## What the task requires
Where the word "bevel" shows up in a line below, that line is counted. State how many lines are counted, without any other words.

## Source data
>>>

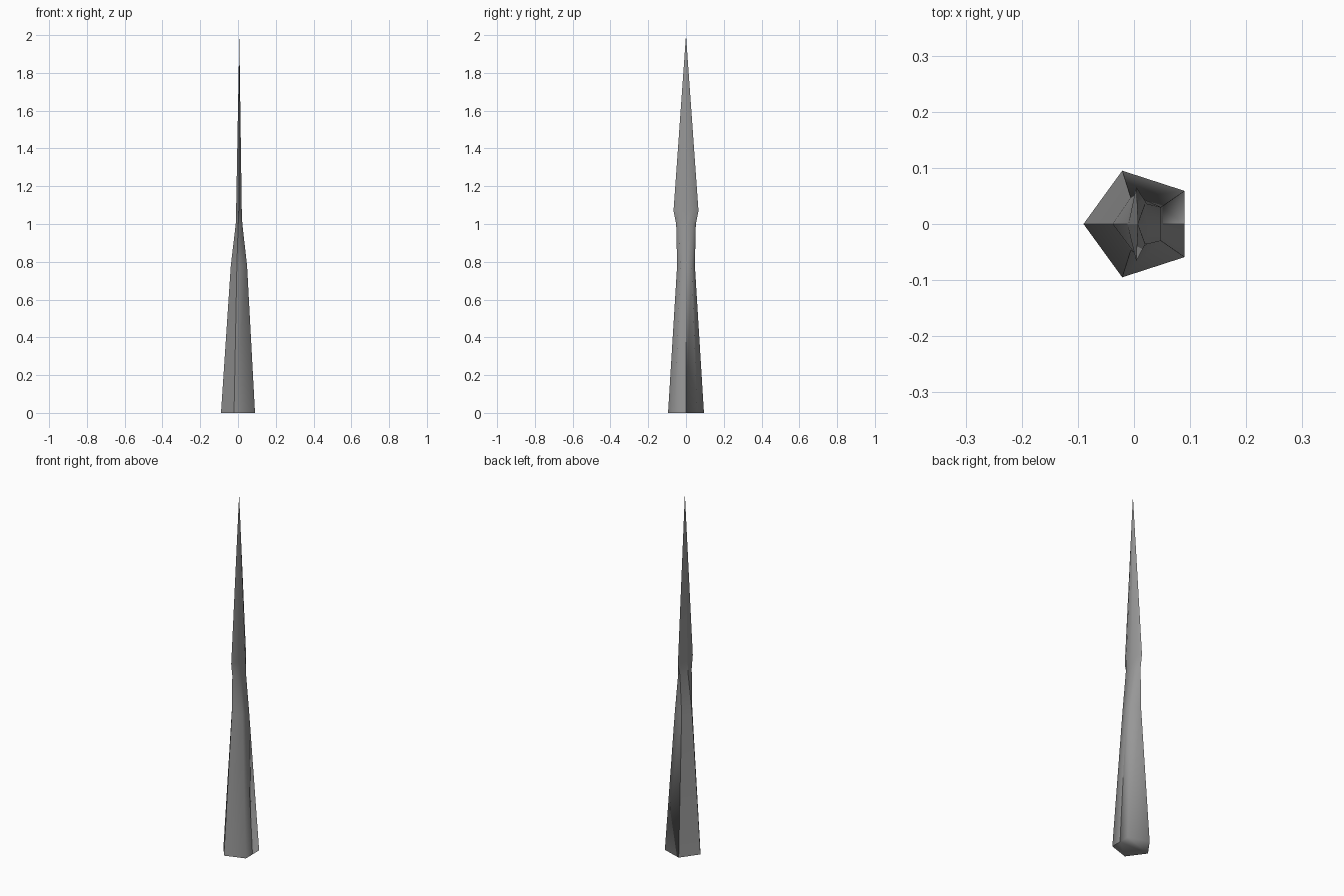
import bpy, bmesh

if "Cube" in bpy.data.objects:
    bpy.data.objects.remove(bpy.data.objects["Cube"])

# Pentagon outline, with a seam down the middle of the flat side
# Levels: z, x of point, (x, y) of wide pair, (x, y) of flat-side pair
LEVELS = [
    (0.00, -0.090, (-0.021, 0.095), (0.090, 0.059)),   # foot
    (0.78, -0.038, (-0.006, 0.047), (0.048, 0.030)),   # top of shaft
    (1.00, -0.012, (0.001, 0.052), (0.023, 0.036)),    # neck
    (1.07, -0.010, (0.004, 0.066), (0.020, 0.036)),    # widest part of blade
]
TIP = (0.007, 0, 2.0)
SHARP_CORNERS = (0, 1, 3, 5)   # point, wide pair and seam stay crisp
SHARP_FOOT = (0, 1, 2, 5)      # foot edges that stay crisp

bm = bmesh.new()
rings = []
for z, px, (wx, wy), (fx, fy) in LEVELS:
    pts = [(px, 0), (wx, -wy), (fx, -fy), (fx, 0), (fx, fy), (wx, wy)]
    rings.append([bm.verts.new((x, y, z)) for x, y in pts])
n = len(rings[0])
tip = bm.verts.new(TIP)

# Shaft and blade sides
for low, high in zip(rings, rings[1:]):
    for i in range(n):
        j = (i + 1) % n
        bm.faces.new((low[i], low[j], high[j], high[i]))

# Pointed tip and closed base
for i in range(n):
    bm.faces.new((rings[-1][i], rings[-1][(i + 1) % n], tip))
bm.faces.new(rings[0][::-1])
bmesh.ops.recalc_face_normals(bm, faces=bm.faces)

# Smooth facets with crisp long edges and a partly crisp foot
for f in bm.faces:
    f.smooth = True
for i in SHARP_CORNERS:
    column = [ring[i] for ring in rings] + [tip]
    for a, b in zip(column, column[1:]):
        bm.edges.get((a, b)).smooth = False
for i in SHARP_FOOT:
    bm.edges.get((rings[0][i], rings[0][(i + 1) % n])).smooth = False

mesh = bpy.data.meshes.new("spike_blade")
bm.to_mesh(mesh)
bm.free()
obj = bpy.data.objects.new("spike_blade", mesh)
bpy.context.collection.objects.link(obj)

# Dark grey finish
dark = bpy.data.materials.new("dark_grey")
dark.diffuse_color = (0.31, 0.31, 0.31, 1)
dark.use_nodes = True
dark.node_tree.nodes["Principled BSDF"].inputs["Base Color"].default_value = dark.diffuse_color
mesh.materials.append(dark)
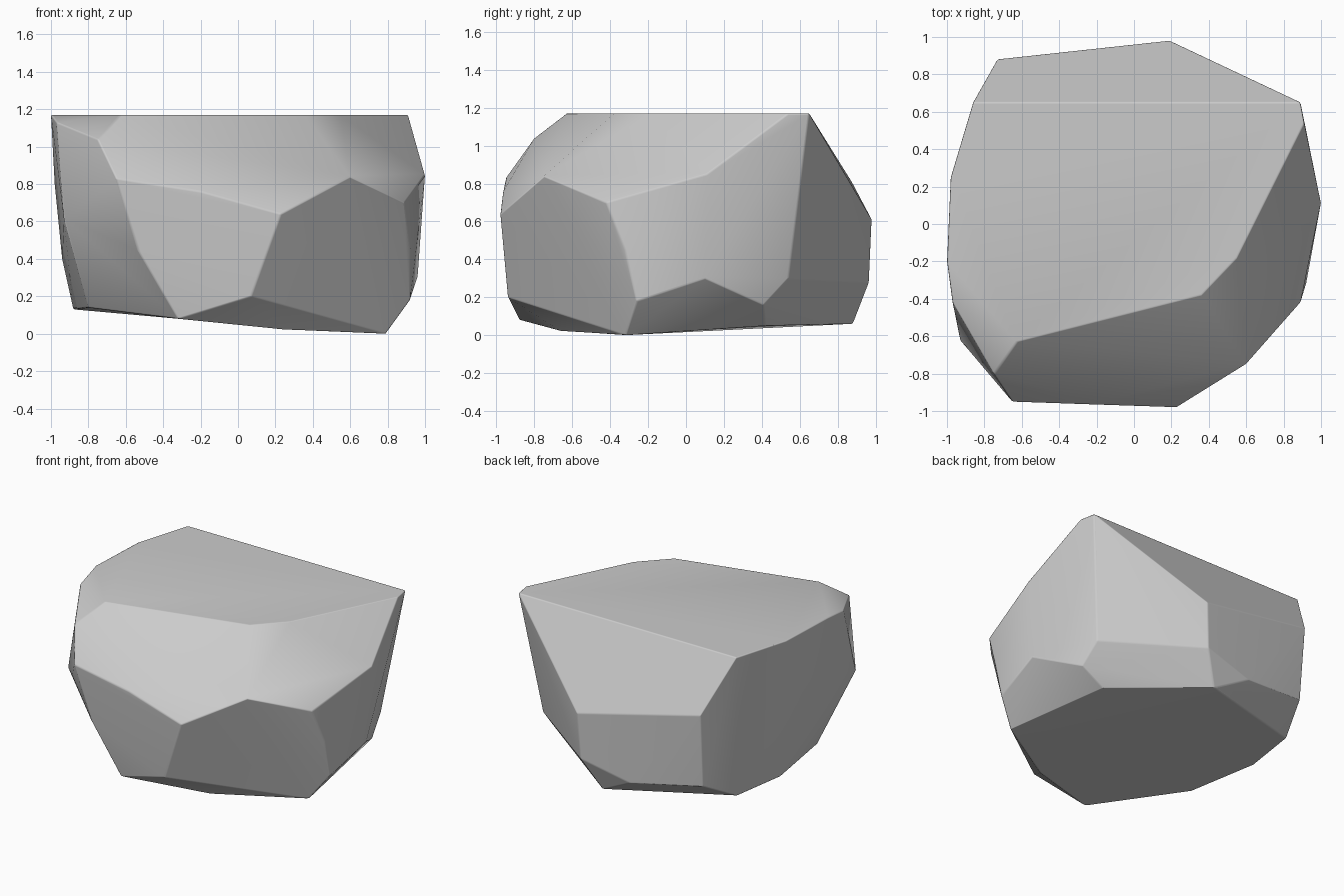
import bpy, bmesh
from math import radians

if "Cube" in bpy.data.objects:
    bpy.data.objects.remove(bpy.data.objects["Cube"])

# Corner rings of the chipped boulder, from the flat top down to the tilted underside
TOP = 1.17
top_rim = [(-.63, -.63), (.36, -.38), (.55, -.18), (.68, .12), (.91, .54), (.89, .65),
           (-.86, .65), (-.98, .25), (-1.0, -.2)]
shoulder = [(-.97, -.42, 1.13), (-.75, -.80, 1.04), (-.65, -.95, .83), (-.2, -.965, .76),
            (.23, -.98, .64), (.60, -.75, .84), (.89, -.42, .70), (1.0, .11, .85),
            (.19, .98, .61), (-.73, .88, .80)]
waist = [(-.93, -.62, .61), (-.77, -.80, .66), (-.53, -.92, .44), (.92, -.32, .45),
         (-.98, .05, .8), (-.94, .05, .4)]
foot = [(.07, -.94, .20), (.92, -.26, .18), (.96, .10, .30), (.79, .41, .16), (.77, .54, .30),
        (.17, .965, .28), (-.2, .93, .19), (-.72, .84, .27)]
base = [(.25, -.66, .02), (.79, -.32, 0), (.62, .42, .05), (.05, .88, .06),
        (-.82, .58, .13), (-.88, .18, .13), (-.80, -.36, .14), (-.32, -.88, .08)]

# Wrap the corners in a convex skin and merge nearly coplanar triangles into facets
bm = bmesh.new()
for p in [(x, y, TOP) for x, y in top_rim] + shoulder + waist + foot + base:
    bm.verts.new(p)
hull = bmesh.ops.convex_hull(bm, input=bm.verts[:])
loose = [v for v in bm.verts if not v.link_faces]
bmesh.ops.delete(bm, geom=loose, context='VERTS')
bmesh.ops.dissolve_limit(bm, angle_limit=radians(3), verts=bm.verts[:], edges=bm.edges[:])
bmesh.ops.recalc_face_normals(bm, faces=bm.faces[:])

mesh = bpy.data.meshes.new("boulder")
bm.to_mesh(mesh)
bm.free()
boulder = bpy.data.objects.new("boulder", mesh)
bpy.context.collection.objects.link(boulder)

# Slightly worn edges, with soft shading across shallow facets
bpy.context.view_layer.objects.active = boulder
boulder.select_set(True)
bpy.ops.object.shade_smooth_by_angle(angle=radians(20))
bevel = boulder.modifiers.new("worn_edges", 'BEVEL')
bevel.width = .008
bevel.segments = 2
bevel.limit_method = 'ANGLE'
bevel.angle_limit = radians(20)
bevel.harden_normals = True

<<<

## Response to the exercise
6